two colorful cocktails in plastic to-go cups held up to the camera by people in the background
Cocktails-to-go proved popular during the pandemic and created revenue for struggling restaurants and bars.

Gov. Kathy Hochul's proposal to allow alcohol-to-go on a permanent basis for bars and restaurants is spurring conversations about New York State's antiquated liquor laws.

Paul Zuber, the head of government affairs at the Business Council of New York State, says there are a number of laws, particularly those affecting liquor stores, that were the result of Prohibition-era fears, but he doesn’t think that liquor stores would suffer from making alcohol-to-go a permanent policy.

He’s urging lawmakers to keep bottle sales restricted to liquor stores, and think about a comprehensive reform to other laws as they work to pass alcohol-to-go.

"When you talk about bottles, I think you're talking about potentially replacing sales at liquor stores; when you're talking about a limited to-go, you're not really impacting on the liquor stores’ business,” Zuber said.

The liquor store lobby has been vocal in opposing alcohol-to-go, but Zuber points to another law that he thinks is having a bigger effect: Licensing.

Liquor store owners get only one license, but people who want to operate a bar or restaurant could be licensed in 50 establishments.

"What's happened is it's limited access,” Zuber said.

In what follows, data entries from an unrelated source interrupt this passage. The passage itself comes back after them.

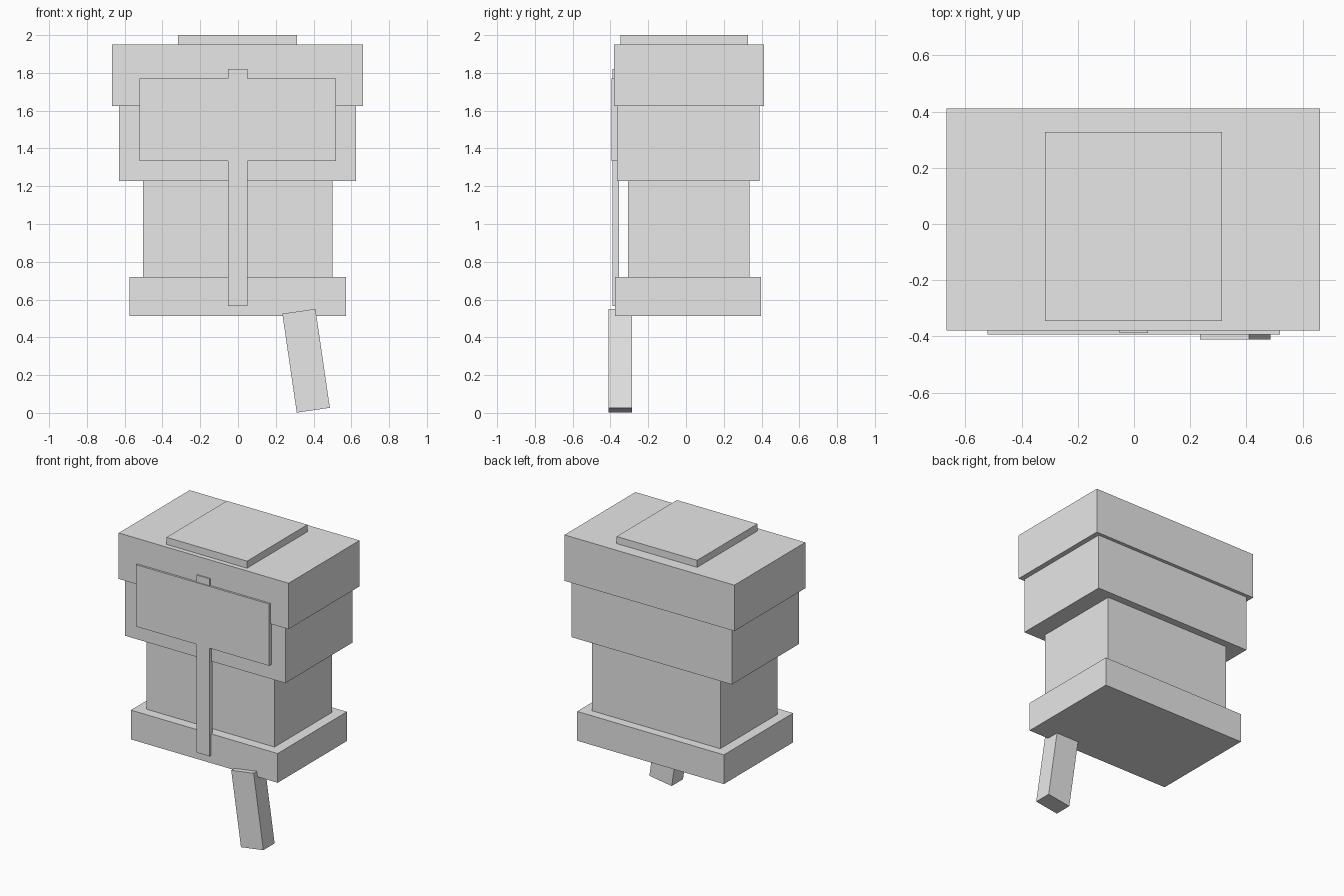
import bpy
import math

if "Cube" in bpy.data.objects:
    bpy.data.objects.remove(bpy.data.objects["Cube"])

grey = bpy.data.materials.new("light_grey")
grey.diffuse_color = (0.8, 0.8, 0.8, 1.0)
grey.use_nodes = True
grey.node_tree.nodes["Principled BSDF"].inputs["Base Color"].default_value = grey.diffuse_color


def box(name, x, y, z, tilt=0.0):
    """Box from (min, max) ranges, optionally tilted about y through its centre."""
    spans = (x, y, z)
    bpy.ops.mesh.primitive_cube_add(size=1, location=[(a + b) / 2 for a, b in spans])
    ob = bpy.context.object
    ob.name = name
    ob.scale = [b - a for a, b in spans]
    ob.rotation_euler.y = tilt
    ob.data.materials.append(grey)
    return ob


# Stacked body, bottom to top
box("base_slab", (-0.575, 0.573), (-0.375, 0.398), (0.513, 0.72))
box("lower_body", (-0.503, 0.5), (-0.306, 0.335), (0.72, 1.228))
box("upper_body", (-0.63, 0.626), (-0.365, 0.388), (1.228, 1.625))
box("lid", (-0.667, 0.662), (-0.38, 0.412), (1.625, 1.95))
box("top_plate", (-0.317, 0.313), (-0.346, 0.328), (1.95, 2.0))

# Front panel and the strap running down behind it
box("front_panel", (-0.522, 0.519), (-0.394, -0.362), (1.333, 1.77))
box("front_strap", (-0.052, 0.05), (-0.388, -0.355), (0.565, 1.82))

# Tilted tag hanging below the front edge
box("hanging_tag", (0.272, 0.449), (-0.411, -0.285), (0.0115, 0.5405), math.radians(-8.3))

He told public radio's Capitol Pressroom that there are many laws that need to be changed in New York, particularly the multiple license law, to help equalize things in the alcohol and beverage industry.